The Indiana Court of Appeals recently upheld a jury verdict, which found the Defendant guilty of criminal recklessness for a negligent discharge.
The conviction was based on the improper cleaning of the handgun in proximity to a child and other residents of an apartment complex, which resulted in discharging the firearm and injuring his neighbor. The Defendant discharged the handgun, which was pointed at a common wall between Defendant’s bedroom and a neighbor’s apartment. The bullet struck Defendant’s neighbor in the abdomen. Defendant knew the handgun was defective in that it did not properly eject empty cases after firing. There was testimony that proper firearms handling would have involved engaging the safety, pointing the firearm in a safe direction, removing the magazine, racking the slide at least once, locking the slide back, and visually or physically inspecting the chamber to make sure the firearm was unloaded.

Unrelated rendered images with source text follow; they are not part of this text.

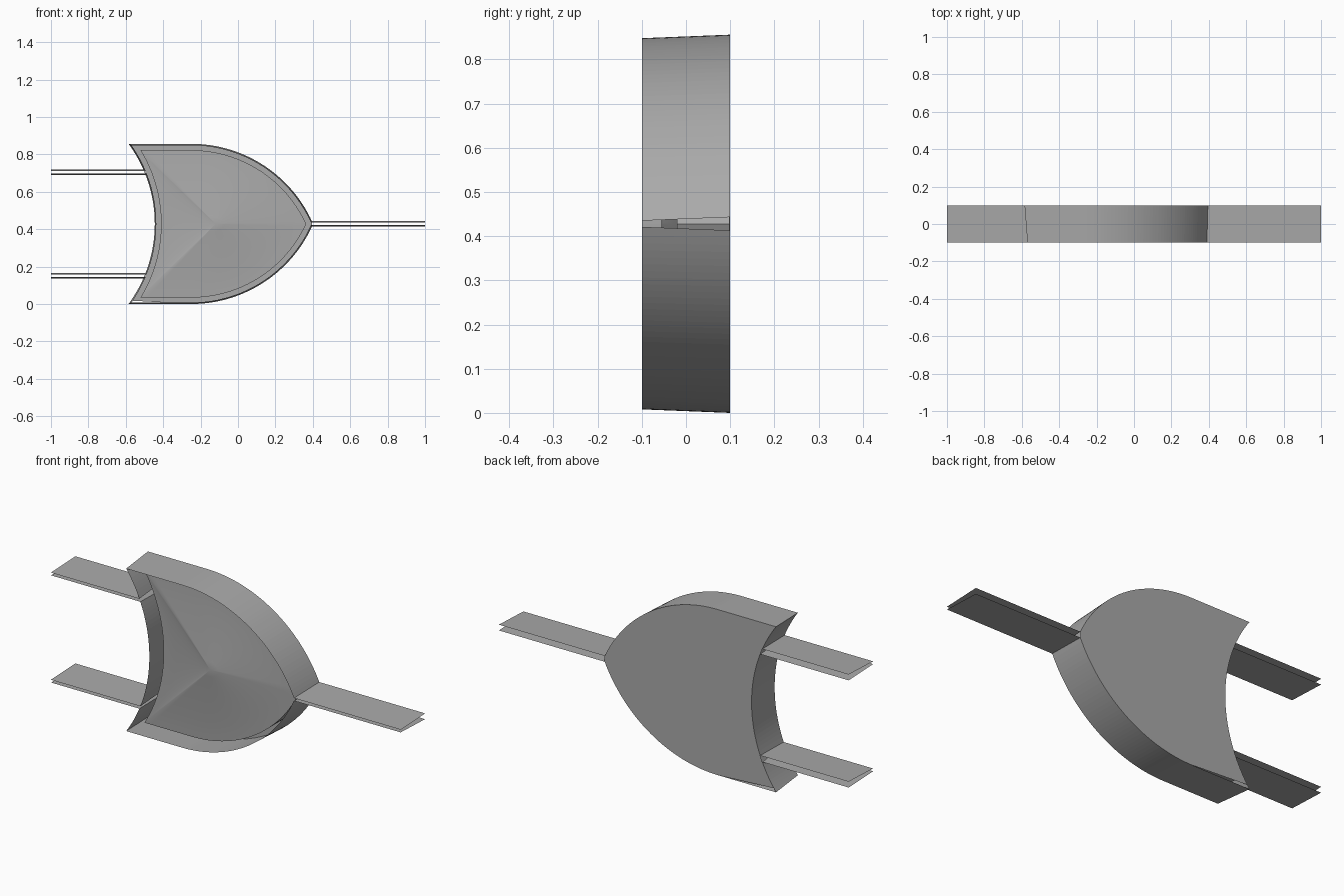
import bpy
import bmesh
import math
from mathutils import Vector

cube = bpy.data.objects.get("Cube")
if cube:
    bpy.data.objects.remove(cube)

# One plain grey for everything
grey = bpy.data.materials.new("plain grey")
grey.use_nodes = True
grey.diffuse_color = (0.4, 0.4, 0.4, 1)
grey.node_tree.nodes["Principled BSDF"].inputs["Base Color"].default_value = grey.diffuse_color

MID = 0.428              # height of the axis of symmetry
FRONT, BACK = -0.1, 0.1
DRAFT = 0.008            # walls lean inward toward the front
BOW = Vector((-0.25, 0.146))    # centre of the long curved side
BOW_R = 0.71
HOLLOW_X, HOLLOW_R = -1.169, 0.724   # circle of the concave side
TOP = 0.856
TIP_Z = MID + 0.015
WIRE_OUT, WIRE_IN = 0.292, 0.262     # wire edges above the axis


def hollow(z, r=HOLLOW_R):
    return Vector((HOLLOW_X + math.sqrt(r * r - (z - MID) ** 2), z))


def hollow_arc(z0, z1, n, r=HOLLOW_R):
    return [hollow(z0 + (z1 - z0) * i / n, r) for i in range(n + 1)]


def bow_arc(r, z_end, n):
    a0, a1 = math.pi / 2, math.asin((z_end - BOW.y) / r)
    angles = [a0 + (a1 - a0) * i / n for i in range(n + 1)]
    return [BOW + r * Vector((math.cos(a), math.sin(a))) for a in angles]


def flip(points):
    return [Vector((p.x, 2 * MID - p.y)) for p in reversed(points)]


def inset(points, d):
    """Shift an open path to its right-hand side, with mitred corners."""
    dirs = [(b - a).normalized() for a, b in zip(points, points[1:])]
    normals = [Vector((v.y, -v.x)) for v in dirs]
    out = []
    for p, n1, n2 in zip(points, normals[:1] + normals, normals + normals[-1:]):
        out.append(p + d * (n1 + n2) / (1 + n1.dot(n2)))
    return out


def finish(name, bm):
    mesh = bpy.data.meshes.new(name)
    bm.to_mesh(mesh)
    bm.free()
    mesh.materials.append(grey)
    obj = bpy.data.objects.new(name, mesh)
    bpy.context.collection.objects.link(obj)
    return obj


def add_row(bm, points, y):
    return [bm.verts.new((p.x, y, p.y)) for p in points]


def wall(name, points):
    bm = bmesh.new()
    back = add_row(bm, points, BACK)
    front = add_row(bm, inset(points, DRAFT), FRONT)
    for i in range(len(points) - 1):
        bm.faces.new((front[i], front[i + 1], back[i + 1], back[i]))
    finish(name, bm)


# Thin walls: each runs along a wire, around the body and out along the next wire
bow = bow_arc(BOW_R, TIP_Z, 44)
upper = [Vector((-1, MID + WIRE_OUT))]
upper += hollow_arc(MID + WIRE_OUT, TOP, 10) + bow + [Vector((1, TIP_Z))]
wall("upper_wall", upper)
wall("lower_wall", flip(upper))
middle = [Vector((-1, MID - WIRE_IN))]
middle += hollow_arc(MID - WIRE_IN, MID + WIRE_IN, 28) + [Vector((-1, MID + WIRE_IN))]
wall("middle_wall", middle)

# Flat back plate closing the body
bm = bmesh.new()
outline = hollow_arc(2 * MID - TOP, TOP, 48)[1:] + bow + flip(bow)
plate = bm.faces.new(add_row(bm, outline, BACK))
bm.normal_update()
if plate.normal.y < 0:
    plate.normal_flip()
bmesh.ops.triangulate(bm, faces=[plate])
finish("back_plate", bm)

# Inner block, set in from the walls, with a shallow peaked front
GAP = 0.034
in_bow = bow_arc(BOW_R - GAP, MID, 40)
in_top = TOP - GAP
side = hollow_arc(2 * MID - in_top, in_top, 40, HOLLOW_R + GAP)
flat = [side[-1].lerp(in_bow[0], i / 8) for i in range(1, 8)]
half = flat + in_bow
loop = side + half + flip(half)[1:]
peak = Vector((-0.12, MID))
RIM_Y, RISE, RINGS = -0.02, 0.036, 10

bm = bmesh.new()
rows = [add_row(bm, loop, BACK - 0.001)]
for k in range(RINGS):
    t = 1 - k / RINGS
    ring = [peak.lerp(p, t) for p in loop]
    rows.append(add_row(bm, ring, RIM_Y - RISE * (1 - t) ** 1.3))
count = len(loop)
for k, (a, b) in enumerate(zip(rows, rows[1:])):
    for i in range(count):
        j = (i + 1) % count
        face = bm.faces.new((a[i], a[j], b[j], b[i]))
        face.smooth = k > 0
apex = bm.verts.new((peak.x, RIM_Y - RISE, peak.y))
for i in range(count):
    bm.faces.new((rows[-1][i], rows[-1][(i + 1) % count], apex)).smooth = True
bmesh.ops.recalc_face_normals(bm, faces=bm.faces)
bm.normal_update()
if bm.faces[-1].normal.y > 0:
    bmesh.ops.reverse_faces(bm, faces=bm.faces)
for e in bm.edges:
    if len(e.link_faces) == 2 and e.calc_face_angle() > math.radians(40):
        e.smooth = False
finish("inner_block", bm)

Apparently, Defendant did not engage the thumb safety mechanism of his handgun or make sure that it was unloaded prior to pointing the weapon and moving the slide back in an attempt to dislodge a bushing at the tip of the barrel. The Court of Appeals found that this was sufficient evidence from which the jury could conclude that the Defendant engaged in conduct that constituted the crime of criminal recklessness. Judge Pyle did not agree and dissented because, although the Defendant may have disregarded proper procedures for unloading, clearing, and disassembling the firearm, he did not have the intent necessary to commit a crime. Judge Pyle says he may have been negligent and liable civilly but not criminally liable.